▶ _What to produce_:
Both the line below containing "1.33, .02)], skin)" and the line containing "(.87, .04, 1.34, .05), (.91, .04, 1.335, .05)], skin, flat=.4)", along with every line between them, should be repeated exactly; no other line belongs in the answer.

─── Supplied material ───

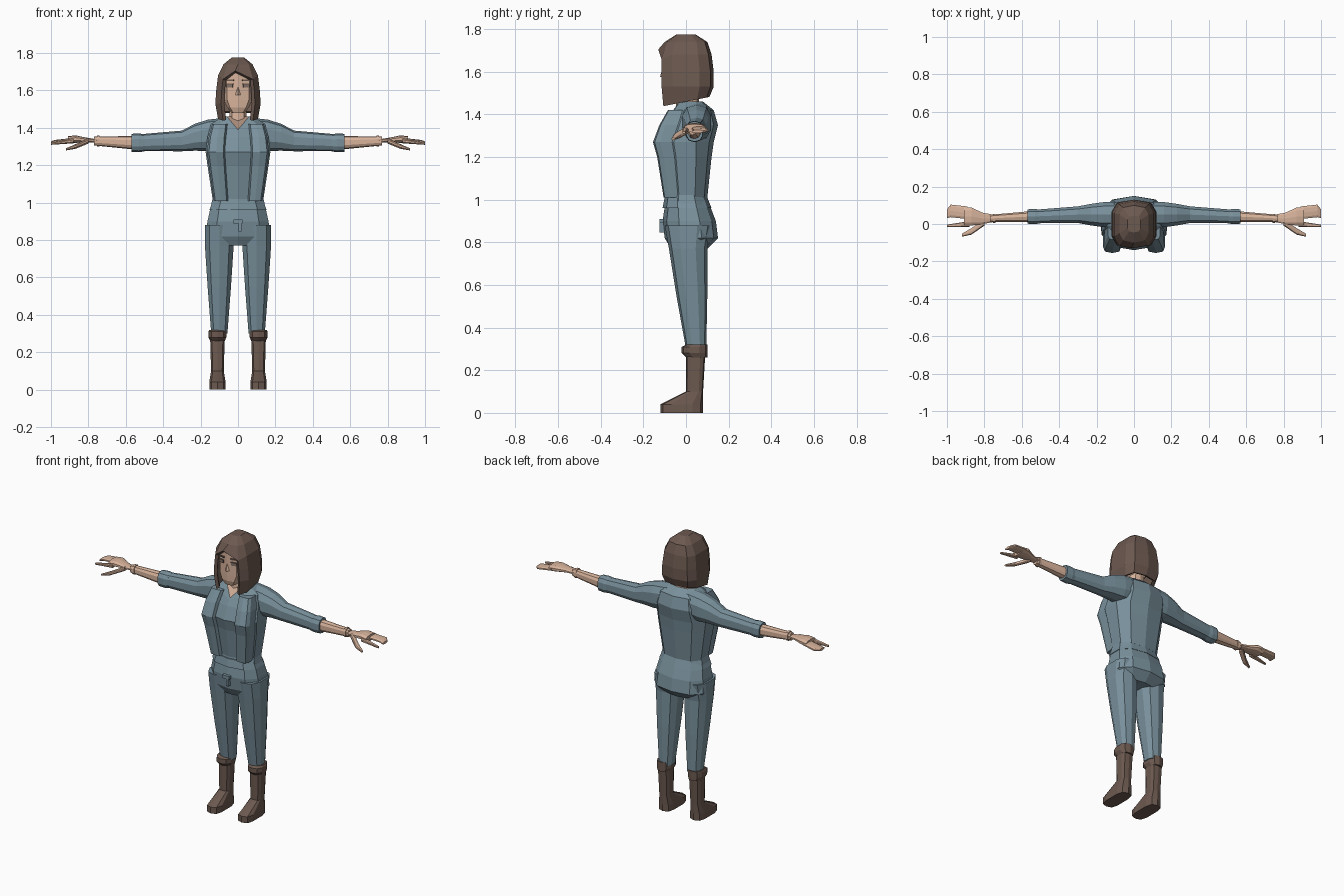
import bpy, bmesh
from math import sin, cos, tau, copysign
from mathutils import Vector, Matrix

if "Cube" in bpy.data.objects:
    bpy.data.objects.remove(bpy.data.objects["Cube"])

SIDES = 10


def material(name, red, green, blue):
    mat = bpy.data.materials.new(name)
    mat.use_nodes = True
    colour = (red, green, blue, 1)
    mat.diffuse_color = colour
    shader = next(node for node in mat.node_tree.nodes if node.type == "BSDF_PRINCIPLED")
    shader.inputs["Base Color"].default_value = colour
    return mat


cloth = material("blue cloth", .19, .28, .33)
skin = material("skin", .68, .45, .33)
brown = material("brown hair and leather", .15, .1, .08)
eye_grey = material("eye grey", .22, .16, .13)


def finish(name, bm, materials, mirror=False):
    bmesh.ops.recalc_face_normals(bm, faces=bm.faces)
    mesh = bpy.data.meshes.new(name)
    bm.to_mesh(mesh)
    bm.free()
    for mat in materials:
        mesh.materials.append(mat)
    part = bpy.data.objects.new(name, mesh)
    bpy.context.collection.objects.link(part)
    if mirror:
        part.modifiers.new("Mirror", "MIRROR")
    return part


def section(roundness):
    """Unit outline starting at the front centre; lower roundness is squarer."""
    angles = [tau * i / SIDES for i in range(SIDES)]
    return [[copysign(abs(c) ** roundness, c) for c in (sin(a), cos(a))] for a in angles]


def level_ring(level, centre=0, roundness=.8):
    """Horizontal outline from height, half width, reach forward and reach back."""
    z, width, front, back = level
    middle, depth = (back - front) / 2, (back + front) / 2
    return [Vector((centre + width * u, middle - depth * v, z)) for u, v in section(roundness)]


def loft(rings):
    bm = bmesh.new()
    rows = [[bm.verts.new(point) for point in ring] for ring in rings]
    for lower, upper in zip(rows, rows[1:]):
        for i in range(SIDES):
            bm.faces.new((lower[i - 1], lower[i], upper[i], upper[i - 1]))
    bm.faces.new(rows[0])
    bm.faces.new(rows[-1])
    bm.faces.ensure_lookup_table()
    return bm


def stack(name, levels, mat, centre=0, roundness=.8):
    """Upright part; parts off the centre line are mirrored."""
    rings = [level_ring(level, centre, roundness) for level in levels]
    return finish(name, loft(rings), [mat], mirror=centre != 0)


def limb(name, stations, mat, flat=1.2):
    """Sideways part from centre points and half depths; flat is height over depth."""
    rings = [[Vector((x, y + r * u, z + r * flat * v)) for u, v in section(.8)]
             for x, y, z, r in stations]
    return finish(name, loft(rings), [mat], mirror=True)


def plate(name, place, size, mat, turn=0, mirror=False):
    bm = bmesh.new()
    pose = Matrix.Translation(place) @ Matrix.Rotation(turn, 4, "Z") @ Matrix.Diagonal((*size, 1))
    bmesh.ops.create_cube(bm, size=1, matrix=pose)
    return finish(name, bm, [mat], mirror)


# Jacket body with a V neck whose opening shows skin
chest = [(1.01, .14, .09, .1), (1.2, .17, .12, .12), (1.27, .18, .14, .13),
         (1.35, .17, .11, .15), (1.42, .15, .07, .13)]
rings = [level_ring(level) for level in chest + [(1.46, .09, .04, .08)]]
rings[-1][0] += Vector((0, -.04, -.07))
rings[-2][0] += Vector((0, -.02, -.04))
jacket = loft(rings)
jacket.faces[-1].material_index = 1
finish("jacket", jacket, [cloth, skin])

# Raised jacket fronts follow the chest and leave the middle open
panels = [level_ring((z, width * .28, front + .015, 0), width * .65, roundness=.5)
          for z, width, front, back in chest]
finish("jacket_front", loft(panels), [cloth], mirror=True)

# Trousers
stack("trouser_seat", [(1.03, .14, .09, .09), (.9, .17, .11, .14),
                       (.82, .18, .1, .15), (.77, .13, .07, .1)], cloth)
stack("waistband", [(1.01, .14, .1, .1), (.96, .16, .11, .12)], cloth)
stack("trouser_leg", [(.88, .08, .1, .12), (.77, .08, .08, .1),
                      (.55, .065, .045, .1), (.3, .045, 0, .095)], cloth, centre=.1)
plate("belt_knot", (0, -.11, .9), (.05, .03, .02), cloth)
plate("belt_tail", (.01, -.11, .87), (.015, .03, .05), cloth)

# Boots with a folded cuff
stack("boot", [(0, .045, .12, .08), (.04, .045, .12, .08),
               (.1, .035, 0, .08), (.27, .04, 0, .09)], brown, centre=.11, roundness=.6)
stack("boot_cuff", [(.26, .04, 0, .1), (.28, .05, .02, .1),
                    (.31, .05, .02, .1), (.32, .045, 0, .1)], brown, centre=.11)

# Arms
limb("sleeve", [(.07, .05, 1.37, .07), (.16, .05, 1.36, .07), (.23, .05, 1.35, .06),
                (.3, .05, 1.33, .046), (.54, .04, 1.32, .037)], cloth)
limb("sleeve_cuff", [(.5, .04, 1.32, .038), (.53, .04, 1.32, .042),
                     (.57, .04, 1.32, .04)], cloth)
limb("forearm", [(.55, .04, 1.32, .03), (.77, .03, 1.33, .02)], skin)
limb("bracelet", [(.74, .03, 1.33, .025), (.755, .03, 1.33, .025)], skin)

# Hands
limb("palm", [(.75, .03, 1.33, .02), (.81, .03, 1.335, .032),
              (.87, .04, 1.34, .05), (.91, .04, 1.335, .05)], skin, flat=.4)
limb("grouped_fingers", [(.89, .06, 1.335, .035), (.98, .07, 1.325, .035),
                         (1, .055, 1.32, .025)], skin, flat=.3)
limb("index_finger", [(.88, 0, 1.33, .016), (1, -.01, 1.315, .007)], skin, flat=.8)
limb("thumb", [(.8, .01, 1.33, .02), (.87, -.04, 1.3, .018),
               (.92, -.06, 1.285, .008)], skin, flat=.7)

# Neck and head
stack("neck", [(1.37, .05, .05, .06), (1.56, .045, .04, .06)], skin)
stack("head", [(1.48, .035, .1, 0), (1.51, .06, .11, .05), (1.55, .08, .11, .07),
               (1.7, .085, .11, .09), (1.74, .06, .07, .06)], skin, roundness=.6)
nose = bmesh.new()
bmesh.ops.create_cone(nose, segments=4, radius1=.015, radius2=.002, depth=.05,
                      cap_ends=True, matrix=Matrix.Translation((0, -.107, 1.6)))
finish("nose", nose, [skin])

# Face details, turned to lie on the cheeks
for name, height, length, thickness, mat in (("eye", 1.624, .034, .016, eye_grey),
                                             ("eyelid", 1.634, .038, .005, brown),
                                             ("eyebrow", 1.655, .045, .009, brown)):
    plate(name, (.044, -.104, height), (length, .009, thickness), mat, turn=.2, mirror=True)

# Bobbed hair: closed crown, open before the face and below, longer at the front
bob = [(1.775, .035, .045, .045), (1.74, .08, .1, .1), (1.68, .11, .13, .12),
       (1.6, .12, .13, .13), (1.53, .125, .13, .13), (1.46, .11, .12, .11)]
rings = [level_ring(level, roundness=.6) for level in bob]
for point in rings[-1]:
    point.z += point.y * .2
rings[2][0] += Vector((-.015, 0, .025))
for corner in (1, -1):
    rings[2][corner].z -= .02
hair = loft(rings)
centres = {face: face.calc_center_median() for face in hair.faces}
opening = [face for face, c in centres.items()
           if c.z < 1.67 and abs(c.x) < .06 and c.y < -.1]
bmesh.ops.delete(hair, geom=opening + [hair.faces[-1]], context="FACES")
shell = finish("hair", hair, [brown]).modifiers.new("Thickness", "SOLIDIFY")
shell.thickness = .02
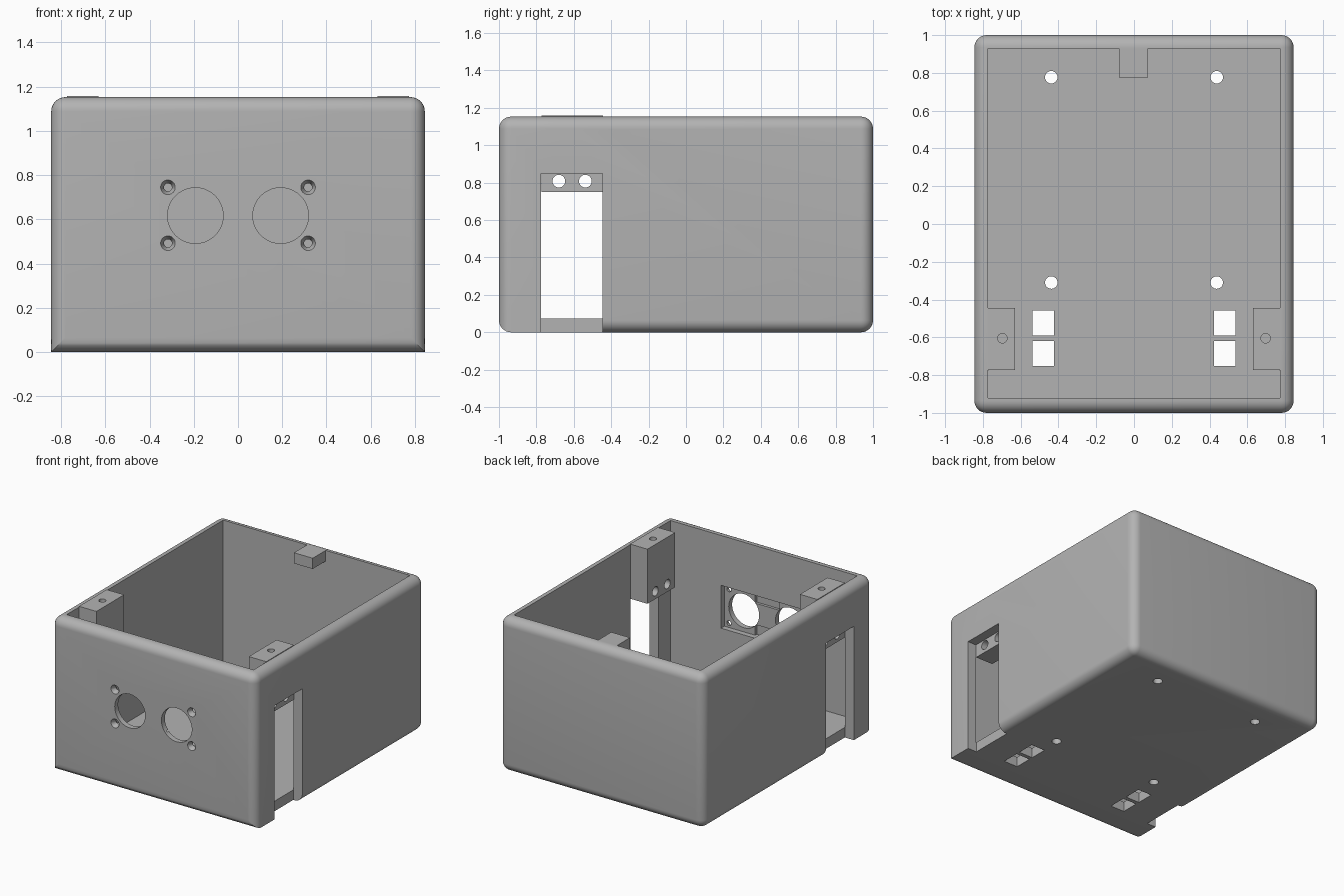
import bpy, bmesh, math
from mathutils import Matrix, Vector

if "Cube" in bpy.data.objects:
    bpy.data.objects.remove(bpy.data.objects["Cube"])

W, L, H, R = 0.845, 1.0, 1.153, 0.065      # half width, half length, height, edge radius
IN_X, FLOOR = 0.772, 0.075                 # inner wall position, floor thickness

grey = bpy.data.materials.new("case_grey")
grey.use_nodes = True
grey.diffuse_color = (0.45, 0.45, 0.45, 1)
grey.node_tree.nodes["Principled BSDF"].inputs["Base Color"].default_value = (0.45, 0.45, 0.45, 1)


def finish(name, bm):
    mesh = bpy.data.meshes.new(name)
    bmesh.ops.recalc_face_normals(bm, faces=bm.faces)
    bm.to_mesh(mesh)
    bm.free()
    ob = bpy.data.objects.new(name, mesh)
    bpy.context.collection.objects.link(ob)
    mesh.materials.append(grey)
    return ob


def box_bm(x, y, z):
    bm = bmesh.new()
    lo, hi = Vector((x[0], y[0], z[0])), Vector((x[1], y[1], z[1]))
    bmesh.ops.create_cube(bm, size=1)
    for v in bm.verts:
        v.co = Vector([hi[i] if v.co[i] > 0 else lo[i] for i in range(3)])
    return bm


def box(name, x, y, z):
    x = sorted(x)
    return finish(name, box_bm(x, y, z))


def rod(name, center, axis, depth, r1, r2=None):
    """Cylinder or cone centred on a point, r1 at the negative end of its axis."""
    bm = bmesh.new()
    bmesh.ops.create_cone(bm, cap_ends=True, segments=40, radius1=r1,
                          radius2=r1 if r2 is None else r2, depth=depth)
    turn = {"X": Matrix.Rotation(math.pi / 2, 4, "Y"),
            "Y": Matrix.Rotation(-math.pi / 2, 4, "X"), "Z": Matrix()}[axis]
    bm.transform(Matrix.Translation(center) @ turn)
    return finish(name, bm)


def cut(ob, cutter):
    cutter.hide_render = True
    mod = ob.modifiers.new("cut", "BOOLEAN")
    mod.operation, mod.solver, mod.object = "DIFFERENCE", "EXACT", cutter
    bpy.context.view_layer.objects.active = ob
    bpy.ops.object.modifier_apply(modifier=mod.name)
    bpy.data.objects.remove(cutter)


# Outer body with rounded edges
bm = box_bm((-W, W), (-L, L), (0, H))
bmesh.ops.bevel(bm, geom=list(bm.edges), offset=R, segments=8, profile=0.5, affect="EDGES")
for y in (-0.6, -0.62):
    bmesh.ops.bisect_plane(bm, geom=bm.verts[:] + bm.edges[:] + bm.faces[:],
                           plane_co=(0, y, 0), plane_no=(0, 1, 0))
# Square off the lower side edges ahead of the side windows
for v in bm.verts:
    if v.co.y < -0.61 and v.co.z < R - 1e-4 and abs(v.co.x) > W - R - 1e-4:
        back = max(0, R - L - v.co.y)
        v.co.x = math.copysign(W - R + math.sqrt(max(0, R * R - back * back)), v.co.x)
case = finish("case_body", bm)

# Open cavity
cut(case, box("cavity", (-IN_X, IN_X), (-0.92, 0.928), (FLOOR, 2)))

# Sensor seat inside the front wall, with deeper notches at its middle
cut(case, box("seat", (-0.355, 0.355), (-0.96, -0.9), (0.46, 0.78)))
for z in (0.50, 0.74):
    cut(case, box("notch", (-0.1, 0.1), (-0.98, -0.9), (z - 0.04, z + 0.04)))

# Small wire hole through both sides
cut(case, rod("wire_hole", (0, -0.365, 1.057), "X", 3, 0.025))

for s in (-1, 1):
    # Sensor openings and countersunk screw holes in the front
    cut(case, rod("eye_hole", (s * 0.193, -0.95, 0.617), "Y", 0.3, 0.126))
    for z in (0.492, 0.745):
        cut(case, rod("screw", (s * 0.317, -0.95, z), "Y", 0.3, 0.018))
        cut(case, rod("sink", (s * 0.317, -0.99, z), "Y", 0.04, 0.038, 0.018))

    # Side window, open at the bottom
    cut(case, box("window", (s * 0.77, s), (-0.775, -0.447), (-0.1, 0.85)))

    # Floor screw holes and square vents
    for y in (0.777, -0.31):
        cut(case, rod("floor_hole", (s * 0.438, y, 0), "Z", 0.4, 0.033))
    for y in (-0.523, -0.685):
        cut(case, box("vent", (s * 0.423, s * 0.538), (y - 0.066, y + 0.066), (-0.1, 0.2)))

    # Hanging mounting post with its screw holes
    post = box("left_post" if s > 0 else "right_post",
               (s * 0.63, s * 0.774), (-0.772, -0.445), (0.75, H + 0.005))
    cut(post, rod("top_hole", (s * 0.697, -0.605, H), "Z", 0.4, 0.025))
    for y in (-0.68, -0.538):
        cut(post, rod("cross_hole", (s * 0.7, y, 0.808), "X", 0.4, 0.034))
        cut(case, rod("blind_hole", (s * 0.76, y, 0.041), "X", 0.2, 0.033))

# Catch tab on the back wall
box("back_tab", (-0.08, 0.075), (0.775, 0.932), (H - 0.08, H))

# Smooth rounded surfaces, keep corners crisp
bpy.ops.object.select_all(action="DESELECT")
for ob in bpy.context.collection.objects:
    if ob.type == "MESH" and grey.name in ob.data.materials:
        ob.select_set(True)
        bpy.context.view_layer.objects.active = ob
bpy.ops.object.shade_smooth_by_angle(angle=math.radians(30))
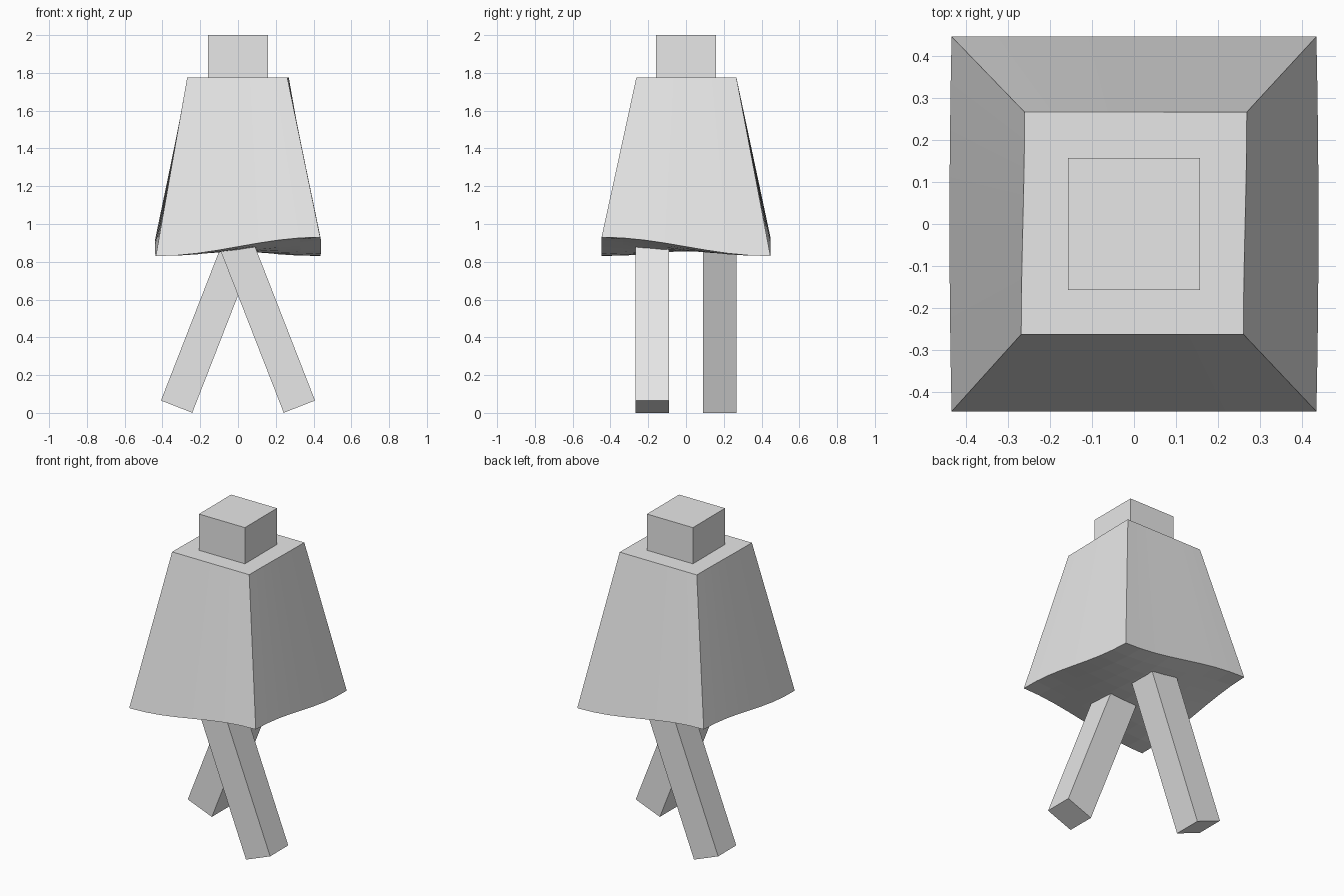
import bpy
import bmesh
from math import sin, pi, radians
from mathutils import Matrix, Vector

default = bpy.data.objects.get("Cube")
if default:
    bpy.data.objects.remove(default, do_unlink=True)

# One plain grey for everything
grey = bpy.data.materials.new("plain grey")
grey.use_nodes = True
colour = (0.8, 0.8, 0.8, 1)
grey.diffuse_color = colour
for node in grey.node_tree.nodes:
    if node.type == "BSDF_PRINCIPLED":
        node.inputs["Base Color"].default_value = colour


def finish(bm, name):
    bmesh.ops.recalc_face_normals(bm, faces=bm.faces)
    mesh = bpy.data.meshes.new(name)
    bm.to_mesh(mesh)
    bm.free()
    mesh.materials.append(grey)
    obj = bpy.data.objects.new(name, mesh)
    bpy.context.collection.objects.link(obj)
    return obj


def box(name, size, centre, turn=Matrix()):
    bm = bmesh.new()
    bmesh.ops.create_cube(bm, size=1)
    place = Matrix.Translation(centre) @ turn @ Matrix.Diagonal((*size, 1))
    bmesh.ops.transform(bm, matrix=place, verts=bm.verts)
    return finish(bm, name)


# Body: tapered block, split lengthwise, with a wavy twisted hem
bm = bmesh.new()
bmesh.ops.create_cube(bm, size=2)
level = [e for e in bm.edges if abs(e.verts[0].co.z - e.verts[1].co.z) < 0.1]
bmesh.ops.subdivide_edges(bm, edges=level, cuts=7, use_grid_fill=True)
for vert in bm.verts:
    u, v, top = vert.co.x, vert.co.y, vert.co.z > 0
    su, sv = sin(u * pi / 2), sin(v * pi / 2)
    if top:
        vert.co = Vector((0.265 * u + 0.004 * sv, 0.265 * v + 0.002, 1.775))
    else:
        sag = 0.025 * (1 - u * u) * (1 - v * v)
        bulge = 0.005 * u * (1 - v * v)
        vert.co = Vector((0.435 * u + bulge, 0.447 * v, 0.88 - 0.05 * su * sv - sag))
finish(bm, "body")

# Head
box("head", (0.316, 0.316, 0.26), (0, 0, 1.87))

# Legs: crossed, leaning opposite ways, tops hidden in the body
LEAN, WIDTH, LENGTH = radians(21.3), 0.178, 0.96
for name, side in (("front_leg", 1), ("back_leg", -1)):
    turn = Matrix.Rotation(-side * LEAN, 4, "Y")
    foot = Vector((side * 0.325, -side * 0.178, 0.033))
    box(name, (WIDTH, WIDTH, LENGTH), foot + turn @ Vector((0, 0, LENGTH / 2)), turn)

───

▶ _Task solution_:
limb("forearm", [(.55, .04, 1.32, .03), (.77, .03, 1.33, .02)], skin)
limb("bracelet", [(.74, .03, 1.33, .025), (.755, .03, 1.33, .025)], skin)

# Hands
limb("palm", [(.75, .03, 1.33, .02), (.81, .03, 1.335, .032),
              (.87, .04, 1.34, .05), (.91, .04, 1.335, .05)], skin, flat=.4)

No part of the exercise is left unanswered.